━━━ Material supplied ━━━
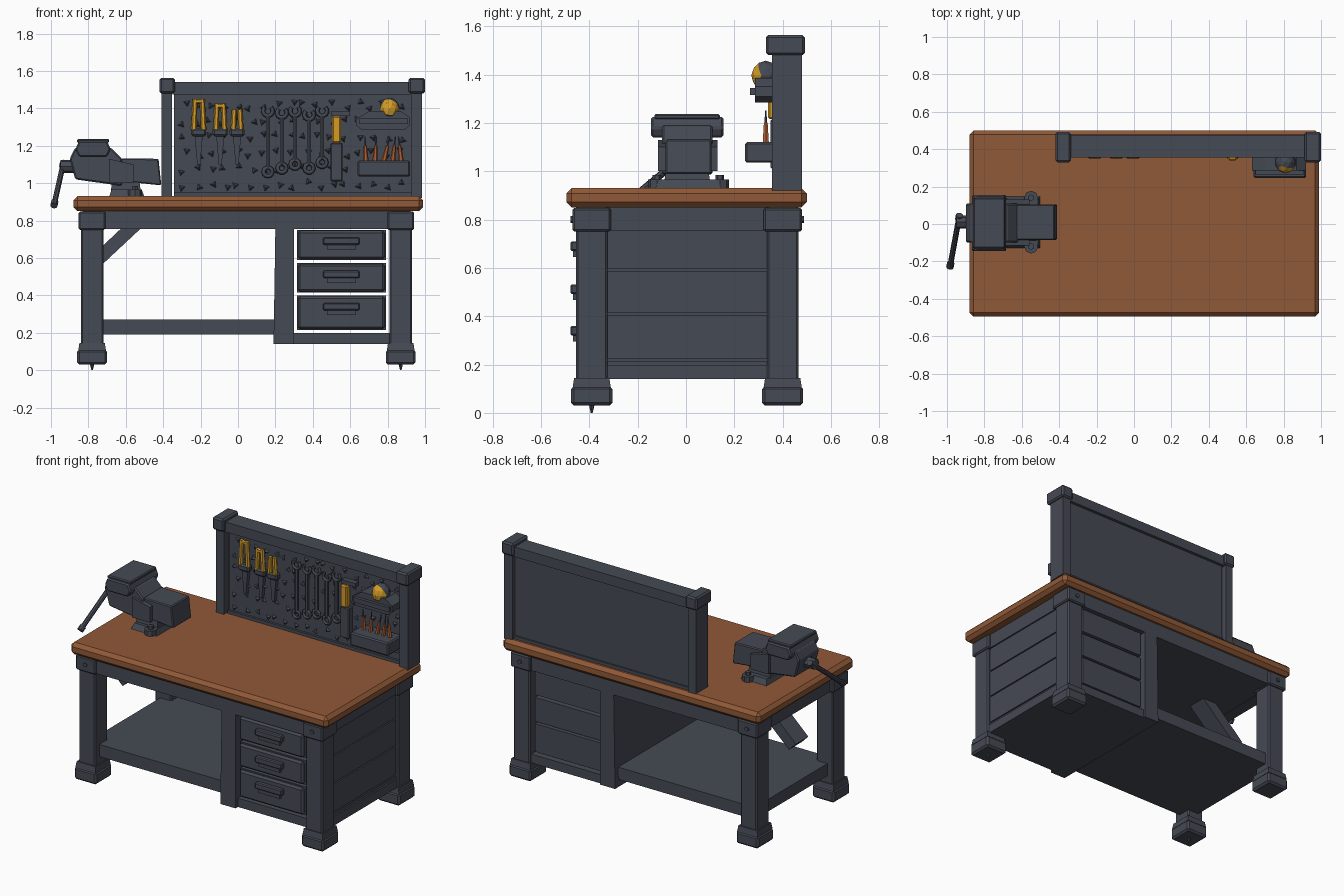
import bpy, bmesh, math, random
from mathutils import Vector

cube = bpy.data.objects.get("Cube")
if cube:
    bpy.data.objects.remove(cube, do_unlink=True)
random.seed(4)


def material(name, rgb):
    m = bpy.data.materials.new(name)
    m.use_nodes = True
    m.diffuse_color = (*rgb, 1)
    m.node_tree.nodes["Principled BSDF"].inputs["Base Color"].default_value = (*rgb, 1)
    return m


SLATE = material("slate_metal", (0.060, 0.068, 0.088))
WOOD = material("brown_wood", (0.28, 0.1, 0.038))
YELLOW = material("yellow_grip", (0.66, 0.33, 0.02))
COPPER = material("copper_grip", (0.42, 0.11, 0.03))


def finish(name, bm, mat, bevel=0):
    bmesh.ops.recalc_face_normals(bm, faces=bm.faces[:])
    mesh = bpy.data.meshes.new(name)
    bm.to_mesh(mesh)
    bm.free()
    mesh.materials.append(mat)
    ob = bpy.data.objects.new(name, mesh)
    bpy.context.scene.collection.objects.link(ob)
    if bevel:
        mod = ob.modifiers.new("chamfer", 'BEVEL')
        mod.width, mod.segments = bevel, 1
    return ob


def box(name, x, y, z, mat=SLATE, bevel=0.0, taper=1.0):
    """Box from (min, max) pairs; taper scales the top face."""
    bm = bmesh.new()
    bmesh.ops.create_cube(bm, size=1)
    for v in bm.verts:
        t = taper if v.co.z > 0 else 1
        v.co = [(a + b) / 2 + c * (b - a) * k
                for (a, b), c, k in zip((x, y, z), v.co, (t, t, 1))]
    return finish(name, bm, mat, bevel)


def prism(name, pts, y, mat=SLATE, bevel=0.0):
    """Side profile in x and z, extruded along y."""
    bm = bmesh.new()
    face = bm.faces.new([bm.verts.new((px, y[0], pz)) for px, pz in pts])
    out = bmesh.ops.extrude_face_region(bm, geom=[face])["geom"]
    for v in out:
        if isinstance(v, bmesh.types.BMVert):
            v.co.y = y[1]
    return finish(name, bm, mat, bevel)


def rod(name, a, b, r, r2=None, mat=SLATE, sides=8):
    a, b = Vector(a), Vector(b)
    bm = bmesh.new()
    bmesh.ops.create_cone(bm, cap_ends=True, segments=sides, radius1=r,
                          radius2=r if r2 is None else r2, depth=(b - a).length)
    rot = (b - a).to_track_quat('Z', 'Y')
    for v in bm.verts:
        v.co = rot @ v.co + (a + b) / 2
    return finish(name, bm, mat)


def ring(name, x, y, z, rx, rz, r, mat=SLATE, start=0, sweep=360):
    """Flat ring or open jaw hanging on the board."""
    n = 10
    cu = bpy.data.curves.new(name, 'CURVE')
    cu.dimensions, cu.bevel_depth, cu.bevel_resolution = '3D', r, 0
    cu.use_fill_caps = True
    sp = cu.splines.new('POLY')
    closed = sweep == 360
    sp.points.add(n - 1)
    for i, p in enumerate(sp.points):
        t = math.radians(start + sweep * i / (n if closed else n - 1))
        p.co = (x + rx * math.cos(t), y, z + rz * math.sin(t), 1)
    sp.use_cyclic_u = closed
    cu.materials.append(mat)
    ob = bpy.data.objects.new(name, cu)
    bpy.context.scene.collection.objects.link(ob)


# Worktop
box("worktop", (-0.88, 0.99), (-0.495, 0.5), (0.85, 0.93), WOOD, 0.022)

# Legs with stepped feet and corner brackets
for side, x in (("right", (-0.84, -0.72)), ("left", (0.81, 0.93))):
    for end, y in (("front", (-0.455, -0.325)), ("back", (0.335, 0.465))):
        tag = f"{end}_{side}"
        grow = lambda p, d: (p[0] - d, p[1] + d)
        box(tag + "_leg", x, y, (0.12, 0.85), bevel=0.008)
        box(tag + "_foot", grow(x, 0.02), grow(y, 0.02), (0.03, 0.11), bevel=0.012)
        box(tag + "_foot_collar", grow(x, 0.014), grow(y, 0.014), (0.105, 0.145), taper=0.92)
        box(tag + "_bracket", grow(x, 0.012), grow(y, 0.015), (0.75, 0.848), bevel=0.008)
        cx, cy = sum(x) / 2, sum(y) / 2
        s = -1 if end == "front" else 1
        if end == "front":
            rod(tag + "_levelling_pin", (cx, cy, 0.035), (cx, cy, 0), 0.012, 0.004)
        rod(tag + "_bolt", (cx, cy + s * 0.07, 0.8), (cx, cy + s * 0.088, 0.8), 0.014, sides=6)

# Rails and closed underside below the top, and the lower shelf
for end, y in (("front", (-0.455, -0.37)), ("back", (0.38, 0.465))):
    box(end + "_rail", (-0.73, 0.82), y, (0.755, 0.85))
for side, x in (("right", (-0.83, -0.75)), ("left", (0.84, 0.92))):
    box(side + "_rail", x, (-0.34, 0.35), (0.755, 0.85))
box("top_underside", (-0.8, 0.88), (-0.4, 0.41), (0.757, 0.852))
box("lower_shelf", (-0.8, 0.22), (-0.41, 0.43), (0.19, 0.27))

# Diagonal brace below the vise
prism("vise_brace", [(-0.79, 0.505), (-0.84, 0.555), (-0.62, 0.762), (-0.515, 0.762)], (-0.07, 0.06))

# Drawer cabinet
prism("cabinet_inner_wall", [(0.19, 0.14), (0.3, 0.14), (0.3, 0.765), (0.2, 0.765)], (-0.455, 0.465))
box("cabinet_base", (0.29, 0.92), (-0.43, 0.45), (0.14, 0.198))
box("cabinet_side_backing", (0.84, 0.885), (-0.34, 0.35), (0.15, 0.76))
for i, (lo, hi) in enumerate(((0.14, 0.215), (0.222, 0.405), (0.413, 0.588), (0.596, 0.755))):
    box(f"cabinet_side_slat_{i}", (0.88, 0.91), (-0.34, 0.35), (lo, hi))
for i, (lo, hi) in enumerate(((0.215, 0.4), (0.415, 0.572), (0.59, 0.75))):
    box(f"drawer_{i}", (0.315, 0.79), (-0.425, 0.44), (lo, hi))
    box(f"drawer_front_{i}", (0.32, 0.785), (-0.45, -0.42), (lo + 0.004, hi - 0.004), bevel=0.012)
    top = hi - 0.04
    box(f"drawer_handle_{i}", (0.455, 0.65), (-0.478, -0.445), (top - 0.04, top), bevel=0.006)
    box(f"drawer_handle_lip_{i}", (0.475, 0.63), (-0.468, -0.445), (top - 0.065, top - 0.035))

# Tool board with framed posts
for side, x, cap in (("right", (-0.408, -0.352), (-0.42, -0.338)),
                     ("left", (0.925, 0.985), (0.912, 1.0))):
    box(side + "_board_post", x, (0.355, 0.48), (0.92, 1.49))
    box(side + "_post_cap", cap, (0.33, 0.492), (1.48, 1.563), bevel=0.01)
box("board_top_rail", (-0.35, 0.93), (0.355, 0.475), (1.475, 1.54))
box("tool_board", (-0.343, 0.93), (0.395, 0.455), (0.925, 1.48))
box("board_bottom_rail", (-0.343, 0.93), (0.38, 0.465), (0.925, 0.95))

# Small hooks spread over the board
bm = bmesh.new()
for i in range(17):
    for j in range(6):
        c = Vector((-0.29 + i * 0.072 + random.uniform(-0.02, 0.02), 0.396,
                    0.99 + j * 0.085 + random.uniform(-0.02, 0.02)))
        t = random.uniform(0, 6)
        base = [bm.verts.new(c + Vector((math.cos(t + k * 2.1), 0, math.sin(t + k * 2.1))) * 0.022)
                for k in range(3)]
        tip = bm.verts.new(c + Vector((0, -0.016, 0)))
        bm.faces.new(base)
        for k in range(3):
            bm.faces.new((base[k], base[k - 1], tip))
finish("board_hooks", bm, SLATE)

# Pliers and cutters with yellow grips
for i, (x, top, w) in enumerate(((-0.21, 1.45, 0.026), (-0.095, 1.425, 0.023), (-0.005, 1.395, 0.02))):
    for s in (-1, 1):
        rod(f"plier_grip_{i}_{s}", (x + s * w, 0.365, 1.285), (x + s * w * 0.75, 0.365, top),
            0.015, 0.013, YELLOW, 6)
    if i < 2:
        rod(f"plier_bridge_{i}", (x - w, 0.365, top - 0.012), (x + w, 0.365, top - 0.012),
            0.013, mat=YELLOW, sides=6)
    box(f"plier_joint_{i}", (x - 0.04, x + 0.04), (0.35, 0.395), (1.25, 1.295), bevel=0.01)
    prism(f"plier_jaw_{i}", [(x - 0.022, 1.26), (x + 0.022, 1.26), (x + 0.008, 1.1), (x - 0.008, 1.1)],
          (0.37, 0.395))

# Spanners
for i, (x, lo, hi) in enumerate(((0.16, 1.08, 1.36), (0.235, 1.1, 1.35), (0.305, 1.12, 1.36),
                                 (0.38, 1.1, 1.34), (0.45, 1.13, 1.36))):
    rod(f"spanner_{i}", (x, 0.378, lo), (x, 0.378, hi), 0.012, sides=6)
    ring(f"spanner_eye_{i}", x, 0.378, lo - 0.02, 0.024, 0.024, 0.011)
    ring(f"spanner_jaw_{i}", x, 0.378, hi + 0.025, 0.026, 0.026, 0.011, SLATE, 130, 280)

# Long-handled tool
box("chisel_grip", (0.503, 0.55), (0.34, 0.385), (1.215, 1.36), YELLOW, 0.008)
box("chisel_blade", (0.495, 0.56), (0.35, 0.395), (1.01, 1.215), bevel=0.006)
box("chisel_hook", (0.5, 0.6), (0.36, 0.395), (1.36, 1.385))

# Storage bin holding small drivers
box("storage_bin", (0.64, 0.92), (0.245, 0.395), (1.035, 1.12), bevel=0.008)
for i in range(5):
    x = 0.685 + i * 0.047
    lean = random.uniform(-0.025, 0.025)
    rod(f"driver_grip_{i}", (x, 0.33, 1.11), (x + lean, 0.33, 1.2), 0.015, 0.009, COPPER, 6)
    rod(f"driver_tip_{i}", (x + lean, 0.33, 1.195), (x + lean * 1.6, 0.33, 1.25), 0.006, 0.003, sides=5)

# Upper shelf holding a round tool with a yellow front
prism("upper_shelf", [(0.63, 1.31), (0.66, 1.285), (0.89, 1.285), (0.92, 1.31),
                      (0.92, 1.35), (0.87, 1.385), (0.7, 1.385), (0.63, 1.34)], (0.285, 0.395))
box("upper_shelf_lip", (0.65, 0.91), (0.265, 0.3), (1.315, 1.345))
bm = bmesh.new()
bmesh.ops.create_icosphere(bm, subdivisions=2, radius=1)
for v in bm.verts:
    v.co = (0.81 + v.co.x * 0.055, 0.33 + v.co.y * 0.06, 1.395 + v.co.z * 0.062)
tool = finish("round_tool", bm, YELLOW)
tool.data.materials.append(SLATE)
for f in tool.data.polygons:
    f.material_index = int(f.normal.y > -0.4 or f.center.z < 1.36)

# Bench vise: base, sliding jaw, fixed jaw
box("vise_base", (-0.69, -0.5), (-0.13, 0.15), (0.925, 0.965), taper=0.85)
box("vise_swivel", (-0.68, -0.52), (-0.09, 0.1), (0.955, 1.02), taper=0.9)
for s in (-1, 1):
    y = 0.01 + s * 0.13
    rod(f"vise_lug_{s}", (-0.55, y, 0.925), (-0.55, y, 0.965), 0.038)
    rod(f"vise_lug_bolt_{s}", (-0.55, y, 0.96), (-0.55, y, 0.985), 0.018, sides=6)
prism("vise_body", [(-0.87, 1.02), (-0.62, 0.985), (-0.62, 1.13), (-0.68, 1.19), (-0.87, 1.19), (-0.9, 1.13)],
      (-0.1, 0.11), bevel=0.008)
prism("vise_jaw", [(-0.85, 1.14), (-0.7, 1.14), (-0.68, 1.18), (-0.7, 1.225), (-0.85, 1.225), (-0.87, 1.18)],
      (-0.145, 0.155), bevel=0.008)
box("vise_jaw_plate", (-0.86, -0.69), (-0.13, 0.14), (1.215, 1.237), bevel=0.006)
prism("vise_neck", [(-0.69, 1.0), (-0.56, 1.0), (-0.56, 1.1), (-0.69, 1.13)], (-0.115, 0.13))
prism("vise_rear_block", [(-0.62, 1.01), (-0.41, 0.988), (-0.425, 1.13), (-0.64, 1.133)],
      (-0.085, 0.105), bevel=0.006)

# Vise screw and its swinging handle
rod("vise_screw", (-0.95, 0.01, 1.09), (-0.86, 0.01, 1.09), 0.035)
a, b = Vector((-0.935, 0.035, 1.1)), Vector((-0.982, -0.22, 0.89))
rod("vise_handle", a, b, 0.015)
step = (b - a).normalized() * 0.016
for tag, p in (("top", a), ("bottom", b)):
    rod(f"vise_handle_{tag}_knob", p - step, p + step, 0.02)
━━━
When the records above are checked line by line, how many lines contain the word "return"? Please give only that number.

5